Sunday, 26 April 2015

2015 Season; Launch day and first short cruise of the season.

We had 'Norman James' hauled out in early March to allow the riggers to replace all the standing rigging, and some of the worn running rigging. In addition the stuffing gland was repacked along with a few other jobs carried out while the boat was ashore. Initially we had penciled in 20th April for relaunching, but we saw a weather window opening a little earlier, so the marina was contacted and the launching day was set for 17th. We drove to Largs on 15th to do a few pre-launch jobs on 16th. At 09-30 on the 17th, the boatyard staff turned up to re-step the mast and take 'Norman James' over to the pit to launch. We finally moved over to our allotted berth and spent the rest of the day and Saturday re-fitting sails, and generally getting the boat ready to sail.

'Norman James' Re-launching.

On Monday 20th April, we were ready do do a shake down cruise, and with a settled forecast we decided to make a few days of it. Heading south down Cumbrae sound we had a gentle beat on both tacks to help settle the new rigging. 

 Heading for the southern tip of the Isle of Bute.

As we approached Millport on the South end of Great Cumbrae the wind started to fade, the engine was started and we headed for the southern tip of Bute and on to Lochranza on the north west of Arran. As we approached Arran we could see several warships a submarine, and several support vessels. the submarine didn't appear on AIS but the other vessels were identified as 'NATO VESSEL XXX' - so we weren't being invaded! 

 NATO submarine with Goat Fell in the background.

On arrival in Lochranza we found that the Lochranza and Catacol moorings hadn't been laid out yet, so we anchored just of the castle, with great views out to sea and up the valley towards the mountains

Above and below : Views from the anchorage.

Spectacular sunset with crescent moon

The next morning there was no wind and we couldn't decide whether to make for Campbeltown ( south ) to East Loch Tarbert / Portavadie ( north ), in the end we headed south to Campbeltown. 

 The lighthouse on Island Davarr outside Campbeltown with Ailsa Craig in the distance.

Looking back to Island Davarr from the entry channel to Campbeltown.

On arrival at Campbeltown we found that the new marina facility was not finished, but the harbourmaster hailed us and pointed out the visitor moorings, one of which we picked up for the night.

Leaving Campbeltown.

In the morning we decided to motor the thirty odd miles over to Troon Marina to have some easy access to the shore and pick up some supplies. There was hardly a breath of wind, and the water was oily flat.

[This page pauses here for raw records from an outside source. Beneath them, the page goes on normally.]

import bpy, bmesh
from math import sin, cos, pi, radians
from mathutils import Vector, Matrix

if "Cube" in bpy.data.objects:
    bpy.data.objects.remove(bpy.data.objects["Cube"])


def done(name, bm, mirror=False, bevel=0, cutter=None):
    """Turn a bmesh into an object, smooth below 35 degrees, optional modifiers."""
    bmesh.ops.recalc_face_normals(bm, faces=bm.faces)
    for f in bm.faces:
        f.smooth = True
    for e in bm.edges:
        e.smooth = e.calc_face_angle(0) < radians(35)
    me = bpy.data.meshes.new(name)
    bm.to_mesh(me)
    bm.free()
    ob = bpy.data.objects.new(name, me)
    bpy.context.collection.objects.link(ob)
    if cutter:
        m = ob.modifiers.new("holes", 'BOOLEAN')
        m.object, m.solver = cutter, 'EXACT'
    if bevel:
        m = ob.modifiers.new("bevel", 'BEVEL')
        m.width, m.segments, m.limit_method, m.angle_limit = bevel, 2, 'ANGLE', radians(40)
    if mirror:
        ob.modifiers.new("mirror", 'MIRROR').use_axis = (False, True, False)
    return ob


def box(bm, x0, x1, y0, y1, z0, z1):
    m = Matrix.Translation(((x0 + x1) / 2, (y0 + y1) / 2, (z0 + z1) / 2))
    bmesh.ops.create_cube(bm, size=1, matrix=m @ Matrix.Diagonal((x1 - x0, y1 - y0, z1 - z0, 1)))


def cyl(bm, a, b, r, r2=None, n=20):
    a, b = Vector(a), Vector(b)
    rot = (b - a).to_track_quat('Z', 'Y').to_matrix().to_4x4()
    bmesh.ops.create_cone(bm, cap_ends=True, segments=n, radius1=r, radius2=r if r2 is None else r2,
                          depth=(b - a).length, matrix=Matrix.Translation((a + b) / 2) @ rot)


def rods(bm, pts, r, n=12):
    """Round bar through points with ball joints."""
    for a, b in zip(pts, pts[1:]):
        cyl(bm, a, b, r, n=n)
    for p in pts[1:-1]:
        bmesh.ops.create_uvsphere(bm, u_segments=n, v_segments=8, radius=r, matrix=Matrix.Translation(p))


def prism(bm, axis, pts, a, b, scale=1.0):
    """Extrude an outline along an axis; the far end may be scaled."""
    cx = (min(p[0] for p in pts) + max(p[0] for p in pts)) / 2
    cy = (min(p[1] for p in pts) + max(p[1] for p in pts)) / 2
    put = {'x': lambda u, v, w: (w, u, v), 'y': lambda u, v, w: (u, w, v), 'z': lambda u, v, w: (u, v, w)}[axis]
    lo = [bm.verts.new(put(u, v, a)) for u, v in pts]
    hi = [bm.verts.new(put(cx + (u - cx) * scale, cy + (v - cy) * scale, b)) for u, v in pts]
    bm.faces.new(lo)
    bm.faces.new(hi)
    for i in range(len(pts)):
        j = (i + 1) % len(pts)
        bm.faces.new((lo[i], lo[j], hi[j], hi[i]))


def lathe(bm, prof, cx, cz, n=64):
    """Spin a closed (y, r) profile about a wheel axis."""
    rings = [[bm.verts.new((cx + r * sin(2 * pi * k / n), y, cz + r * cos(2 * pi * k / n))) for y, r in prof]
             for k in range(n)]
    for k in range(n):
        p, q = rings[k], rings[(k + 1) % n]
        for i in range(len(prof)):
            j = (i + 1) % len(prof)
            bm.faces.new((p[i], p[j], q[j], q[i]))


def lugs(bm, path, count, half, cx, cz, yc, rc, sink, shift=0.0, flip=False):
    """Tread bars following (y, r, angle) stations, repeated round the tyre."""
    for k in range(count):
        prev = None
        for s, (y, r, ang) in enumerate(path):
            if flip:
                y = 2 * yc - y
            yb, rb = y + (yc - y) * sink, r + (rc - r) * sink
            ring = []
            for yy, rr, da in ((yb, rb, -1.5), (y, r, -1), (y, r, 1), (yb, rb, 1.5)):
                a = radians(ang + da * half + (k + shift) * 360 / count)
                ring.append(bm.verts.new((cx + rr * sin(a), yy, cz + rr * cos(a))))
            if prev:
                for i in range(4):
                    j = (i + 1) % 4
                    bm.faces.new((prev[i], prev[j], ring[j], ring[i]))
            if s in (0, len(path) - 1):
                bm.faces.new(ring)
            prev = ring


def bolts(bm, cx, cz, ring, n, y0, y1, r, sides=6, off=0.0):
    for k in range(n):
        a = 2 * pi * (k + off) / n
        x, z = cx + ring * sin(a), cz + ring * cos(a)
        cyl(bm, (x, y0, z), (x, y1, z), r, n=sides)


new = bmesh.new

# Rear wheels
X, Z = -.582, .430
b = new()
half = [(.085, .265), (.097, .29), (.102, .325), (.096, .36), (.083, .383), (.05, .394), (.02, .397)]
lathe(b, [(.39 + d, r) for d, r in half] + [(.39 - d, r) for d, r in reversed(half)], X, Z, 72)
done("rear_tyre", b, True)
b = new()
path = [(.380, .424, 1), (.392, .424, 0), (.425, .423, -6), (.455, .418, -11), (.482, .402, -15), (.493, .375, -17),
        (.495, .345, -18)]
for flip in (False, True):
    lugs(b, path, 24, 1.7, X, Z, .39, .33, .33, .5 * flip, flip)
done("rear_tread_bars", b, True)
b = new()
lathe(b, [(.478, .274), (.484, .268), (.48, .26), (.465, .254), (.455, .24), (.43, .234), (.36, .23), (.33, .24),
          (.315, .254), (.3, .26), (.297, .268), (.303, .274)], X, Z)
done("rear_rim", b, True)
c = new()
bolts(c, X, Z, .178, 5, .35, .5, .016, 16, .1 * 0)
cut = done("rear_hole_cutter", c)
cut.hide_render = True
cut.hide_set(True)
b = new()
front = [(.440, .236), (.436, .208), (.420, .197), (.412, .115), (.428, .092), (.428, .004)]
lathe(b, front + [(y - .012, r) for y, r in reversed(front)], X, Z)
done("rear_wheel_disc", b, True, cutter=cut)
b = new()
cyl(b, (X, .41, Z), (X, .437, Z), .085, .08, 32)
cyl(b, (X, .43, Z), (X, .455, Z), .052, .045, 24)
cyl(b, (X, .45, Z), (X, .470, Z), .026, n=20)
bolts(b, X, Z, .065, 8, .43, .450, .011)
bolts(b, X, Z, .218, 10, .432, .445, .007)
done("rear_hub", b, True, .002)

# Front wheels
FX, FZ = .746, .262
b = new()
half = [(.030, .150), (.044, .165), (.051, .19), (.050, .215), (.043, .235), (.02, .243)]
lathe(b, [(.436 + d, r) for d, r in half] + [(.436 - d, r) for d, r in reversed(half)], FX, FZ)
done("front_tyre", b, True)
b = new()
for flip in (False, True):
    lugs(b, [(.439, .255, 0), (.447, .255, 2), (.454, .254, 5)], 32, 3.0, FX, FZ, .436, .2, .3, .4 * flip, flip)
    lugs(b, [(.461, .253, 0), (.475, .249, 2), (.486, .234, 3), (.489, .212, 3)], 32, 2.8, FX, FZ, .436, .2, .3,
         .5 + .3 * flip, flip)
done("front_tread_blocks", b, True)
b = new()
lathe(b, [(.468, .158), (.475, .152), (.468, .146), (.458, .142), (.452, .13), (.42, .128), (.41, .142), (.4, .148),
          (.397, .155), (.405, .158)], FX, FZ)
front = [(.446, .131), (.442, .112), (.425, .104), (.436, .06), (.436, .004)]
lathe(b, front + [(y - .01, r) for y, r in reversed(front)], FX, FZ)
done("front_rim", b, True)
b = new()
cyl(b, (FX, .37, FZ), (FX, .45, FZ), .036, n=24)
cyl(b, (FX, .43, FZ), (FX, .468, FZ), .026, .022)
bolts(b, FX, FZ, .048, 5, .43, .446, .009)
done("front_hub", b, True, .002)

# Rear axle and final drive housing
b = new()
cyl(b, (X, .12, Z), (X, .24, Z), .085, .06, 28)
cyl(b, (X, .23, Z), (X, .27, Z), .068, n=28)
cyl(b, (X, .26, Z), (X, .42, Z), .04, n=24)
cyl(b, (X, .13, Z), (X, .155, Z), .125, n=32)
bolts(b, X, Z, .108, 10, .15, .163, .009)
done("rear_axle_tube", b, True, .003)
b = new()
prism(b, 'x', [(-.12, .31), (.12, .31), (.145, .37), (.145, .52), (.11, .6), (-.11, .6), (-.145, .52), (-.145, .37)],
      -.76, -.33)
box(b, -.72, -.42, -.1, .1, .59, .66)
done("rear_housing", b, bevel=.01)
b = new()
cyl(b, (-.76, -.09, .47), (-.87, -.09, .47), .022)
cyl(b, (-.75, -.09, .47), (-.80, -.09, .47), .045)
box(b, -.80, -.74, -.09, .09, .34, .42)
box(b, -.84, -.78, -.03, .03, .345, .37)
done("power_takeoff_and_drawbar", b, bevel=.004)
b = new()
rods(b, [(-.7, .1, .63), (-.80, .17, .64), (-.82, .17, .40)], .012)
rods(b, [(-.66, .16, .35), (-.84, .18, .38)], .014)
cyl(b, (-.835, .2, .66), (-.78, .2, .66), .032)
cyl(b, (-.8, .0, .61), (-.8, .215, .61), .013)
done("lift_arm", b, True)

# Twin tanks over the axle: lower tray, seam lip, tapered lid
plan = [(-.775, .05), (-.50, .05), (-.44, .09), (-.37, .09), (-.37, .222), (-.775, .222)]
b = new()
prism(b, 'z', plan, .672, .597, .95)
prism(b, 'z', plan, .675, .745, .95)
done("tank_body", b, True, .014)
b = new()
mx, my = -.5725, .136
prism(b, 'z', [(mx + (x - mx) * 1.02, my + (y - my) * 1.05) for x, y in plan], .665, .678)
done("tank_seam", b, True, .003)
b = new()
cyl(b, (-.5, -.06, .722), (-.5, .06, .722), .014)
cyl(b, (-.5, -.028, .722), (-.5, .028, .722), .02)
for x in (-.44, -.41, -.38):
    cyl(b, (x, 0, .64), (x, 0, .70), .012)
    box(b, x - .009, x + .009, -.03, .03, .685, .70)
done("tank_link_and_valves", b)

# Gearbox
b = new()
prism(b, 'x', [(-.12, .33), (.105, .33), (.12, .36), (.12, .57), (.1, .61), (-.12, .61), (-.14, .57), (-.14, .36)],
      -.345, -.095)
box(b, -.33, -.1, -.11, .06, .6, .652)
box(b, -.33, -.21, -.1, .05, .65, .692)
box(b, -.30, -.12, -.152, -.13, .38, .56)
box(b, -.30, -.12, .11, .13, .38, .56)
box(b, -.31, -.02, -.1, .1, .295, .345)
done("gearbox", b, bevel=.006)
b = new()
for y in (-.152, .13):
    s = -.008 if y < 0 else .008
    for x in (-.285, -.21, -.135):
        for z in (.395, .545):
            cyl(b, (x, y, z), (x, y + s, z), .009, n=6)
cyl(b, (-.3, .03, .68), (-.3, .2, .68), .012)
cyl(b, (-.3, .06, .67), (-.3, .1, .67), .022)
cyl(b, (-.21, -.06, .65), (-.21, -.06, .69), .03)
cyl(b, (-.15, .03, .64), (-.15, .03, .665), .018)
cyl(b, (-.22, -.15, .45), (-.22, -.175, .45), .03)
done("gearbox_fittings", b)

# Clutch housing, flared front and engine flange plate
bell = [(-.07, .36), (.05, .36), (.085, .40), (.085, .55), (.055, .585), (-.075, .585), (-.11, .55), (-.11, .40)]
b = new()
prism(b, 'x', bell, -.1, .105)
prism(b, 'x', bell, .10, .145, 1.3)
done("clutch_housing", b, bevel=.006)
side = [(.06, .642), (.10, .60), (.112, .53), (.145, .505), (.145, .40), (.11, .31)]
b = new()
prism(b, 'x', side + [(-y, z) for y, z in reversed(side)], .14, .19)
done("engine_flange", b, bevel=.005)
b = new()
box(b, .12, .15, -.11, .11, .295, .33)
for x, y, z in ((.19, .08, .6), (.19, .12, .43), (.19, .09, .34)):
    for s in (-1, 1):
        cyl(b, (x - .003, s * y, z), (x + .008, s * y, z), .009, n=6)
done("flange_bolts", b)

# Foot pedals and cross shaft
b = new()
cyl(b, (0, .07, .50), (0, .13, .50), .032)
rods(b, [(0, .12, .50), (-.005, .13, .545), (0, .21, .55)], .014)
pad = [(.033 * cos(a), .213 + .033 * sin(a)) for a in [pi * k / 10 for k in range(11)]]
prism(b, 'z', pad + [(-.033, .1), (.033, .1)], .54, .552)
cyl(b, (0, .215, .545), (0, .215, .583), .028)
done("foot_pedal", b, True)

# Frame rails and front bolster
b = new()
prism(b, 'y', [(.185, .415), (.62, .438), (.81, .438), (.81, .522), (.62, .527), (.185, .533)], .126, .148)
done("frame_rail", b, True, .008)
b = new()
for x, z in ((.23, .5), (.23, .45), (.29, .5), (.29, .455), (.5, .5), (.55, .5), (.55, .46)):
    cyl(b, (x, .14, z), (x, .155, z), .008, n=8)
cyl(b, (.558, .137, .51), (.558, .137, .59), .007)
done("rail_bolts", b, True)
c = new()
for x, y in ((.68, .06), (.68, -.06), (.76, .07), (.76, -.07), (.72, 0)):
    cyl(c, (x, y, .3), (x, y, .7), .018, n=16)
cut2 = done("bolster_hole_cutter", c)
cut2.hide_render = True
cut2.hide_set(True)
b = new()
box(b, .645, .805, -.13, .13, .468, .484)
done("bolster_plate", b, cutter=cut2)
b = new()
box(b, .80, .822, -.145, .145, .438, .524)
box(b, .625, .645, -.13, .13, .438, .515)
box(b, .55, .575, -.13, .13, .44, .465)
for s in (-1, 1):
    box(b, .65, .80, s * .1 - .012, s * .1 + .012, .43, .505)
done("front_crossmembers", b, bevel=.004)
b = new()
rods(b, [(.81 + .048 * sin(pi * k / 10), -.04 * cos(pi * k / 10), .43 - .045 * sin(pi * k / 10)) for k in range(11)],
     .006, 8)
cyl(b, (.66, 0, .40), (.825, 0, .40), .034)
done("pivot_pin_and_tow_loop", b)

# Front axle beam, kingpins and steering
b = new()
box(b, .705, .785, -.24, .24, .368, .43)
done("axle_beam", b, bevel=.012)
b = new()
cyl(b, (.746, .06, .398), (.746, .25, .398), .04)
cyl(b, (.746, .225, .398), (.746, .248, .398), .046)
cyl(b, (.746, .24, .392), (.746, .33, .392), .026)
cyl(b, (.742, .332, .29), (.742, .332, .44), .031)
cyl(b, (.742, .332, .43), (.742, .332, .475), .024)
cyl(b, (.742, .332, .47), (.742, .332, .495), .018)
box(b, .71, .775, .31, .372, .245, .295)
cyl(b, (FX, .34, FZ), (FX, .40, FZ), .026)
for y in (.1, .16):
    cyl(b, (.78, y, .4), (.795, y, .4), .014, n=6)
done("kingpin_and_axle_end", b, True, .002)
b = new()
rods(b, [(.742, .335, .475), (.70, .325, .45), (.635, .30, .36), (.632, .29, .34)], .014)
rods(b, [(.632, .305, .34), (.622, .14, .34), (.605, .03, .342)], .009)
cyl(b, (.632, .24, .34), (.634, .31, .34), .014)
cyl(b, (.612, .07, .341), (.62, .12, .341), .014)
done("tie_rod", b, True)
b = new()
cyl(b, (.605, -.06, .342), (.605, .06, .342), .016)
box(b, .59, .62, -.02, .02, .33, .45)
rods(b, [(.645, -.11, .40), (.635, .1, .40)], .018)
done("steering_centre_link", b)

Flat water on the way to Troon. 

Pladder lighthouse on the south end of Arran.

On contacting the marina we were allocated a berth close to the exit ramp ( which was nice ). We were impressed by the timber processing industry in Troon early last season, and it was in full swing again with thousands of tree trunks being moved around.

 Timber industry in Troon outer harbour.

Troon lifeboat.

We had a couple of nights in Troon prior to setting out to return to Largs on Friday. We called up harbour control to ask permission to leave the harbour, but were asked to wait in the outer harbour while the Supercat ferry berthed.

Supercat ferry berthed outside Troon Harbour.

Five minutes later we exited the harbour and set a course for Cumbrae sound and then on to Largs where we tidied the boat and sorted ourselves out for the drive home. A few teething problems were sorted out during the week but we are now ready for the summer cruising which we hope to start at the end of May.